The data:
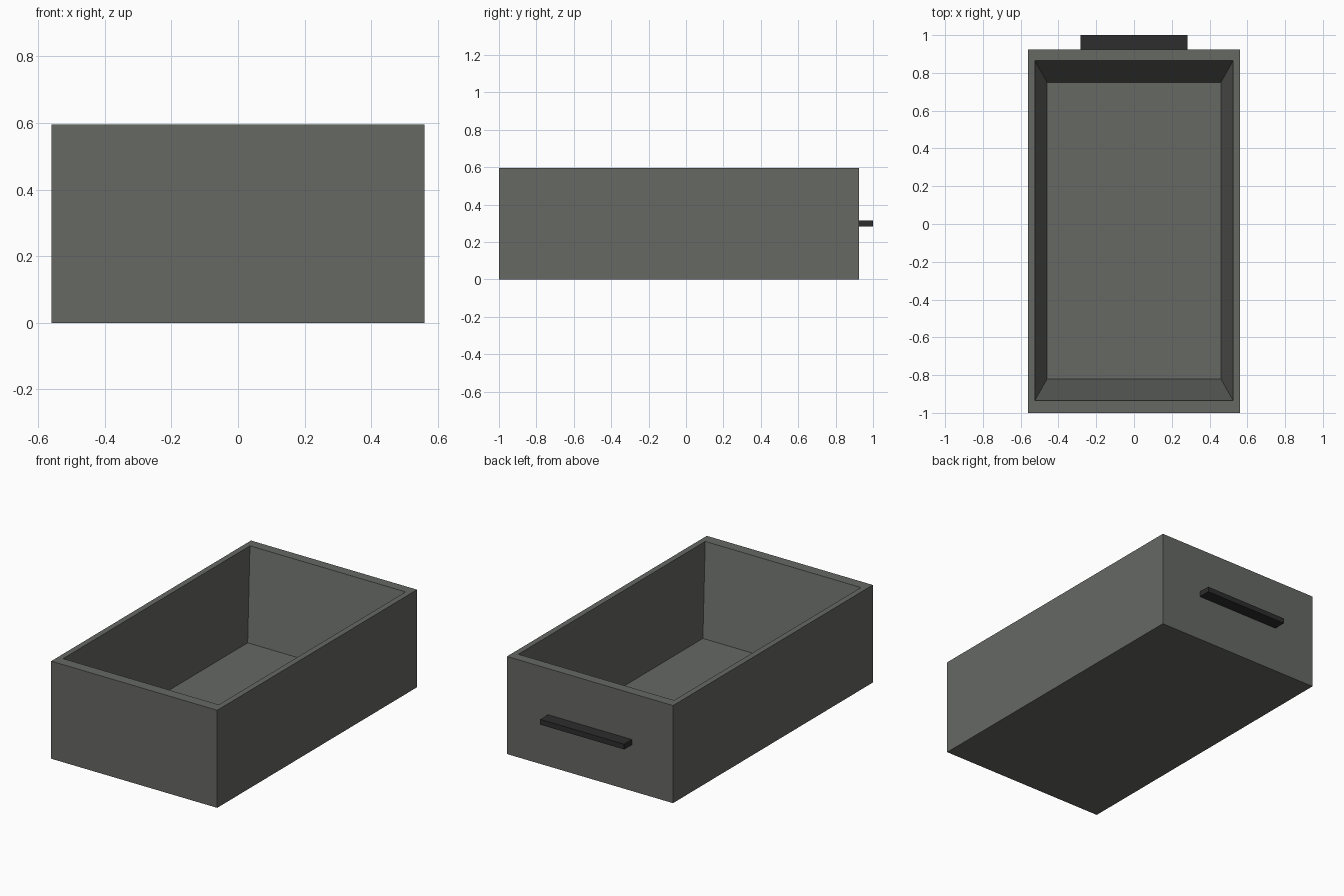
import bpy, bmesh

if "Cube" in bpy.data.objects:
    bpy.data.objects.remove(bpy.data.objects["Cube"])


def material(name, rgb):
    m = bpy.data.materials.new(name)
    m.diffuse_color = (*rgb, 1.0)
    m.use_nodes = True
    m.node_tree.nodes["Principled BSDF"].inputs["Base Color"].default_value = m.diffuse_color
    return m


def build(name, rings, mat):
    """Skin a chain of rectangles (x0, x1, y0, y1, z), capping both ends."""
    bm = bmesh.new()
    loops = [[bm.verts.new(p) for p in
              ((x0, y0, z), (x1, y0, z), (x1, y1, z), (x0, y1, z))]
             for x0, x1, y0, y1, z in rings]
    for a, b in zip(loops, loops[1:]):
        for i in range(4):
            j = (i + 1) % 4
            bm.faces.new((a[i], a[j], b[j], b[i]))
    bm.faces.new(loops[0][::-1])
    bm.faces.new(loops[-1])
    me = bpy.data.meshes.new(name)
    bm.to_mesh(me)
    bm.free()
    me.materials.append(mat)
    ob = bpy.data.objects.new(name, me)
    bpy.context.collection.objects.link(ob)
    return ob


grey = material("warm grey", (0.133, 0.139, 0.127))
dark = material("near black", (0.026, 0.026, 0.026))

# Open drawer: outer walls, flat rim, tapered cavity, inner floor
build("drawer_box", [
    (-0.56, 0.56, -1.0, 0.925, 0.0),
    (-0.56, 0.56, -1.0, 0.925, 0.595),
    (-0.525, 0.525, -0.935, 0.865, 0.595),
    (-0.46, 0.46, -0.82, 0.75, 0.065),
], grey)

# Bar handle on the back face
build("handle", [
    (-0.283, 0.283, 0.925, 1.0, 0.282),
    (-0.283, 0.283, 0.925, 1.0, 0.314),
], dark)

What to produce: Retype exactly, please, only the lines of the entries that run from the one containing "bm.to_mesh(me)" to the last.

Result for this task:
    bm.to_mesh(me)
    bm.free()
    me.materials.append(mat)
    ob = bpy.data.objects.new(name, me)
    bpy.context.collection.objects.link(ob)
    return ob


grey = material("warm grey", (0.133, 0.139, 0.127))
dark = material("near black", (0.026, 0.026, 0.026))

# Open drawer: outer walls, flat rim, tapered cavity, inner floor
build("drawer_box", [
    (-0.56, 0.56, -1.0, 0.925, 0.0),
    (-0.56, 0.56, -1.0, 0.925, 0.595),
    (-0.525, 0.525, -0.935, 0.865, 0.595),
    (-0.46, 0.46, -0.82, 0.75, 0.065),
], grey)

# Bar handle on the back face
build("handle", [
    (-0.283, 0.283, 0.925, 1.0, 0.282),
    (-0.283, 0.283, 0.925, 1.0, 0.314),
], dark)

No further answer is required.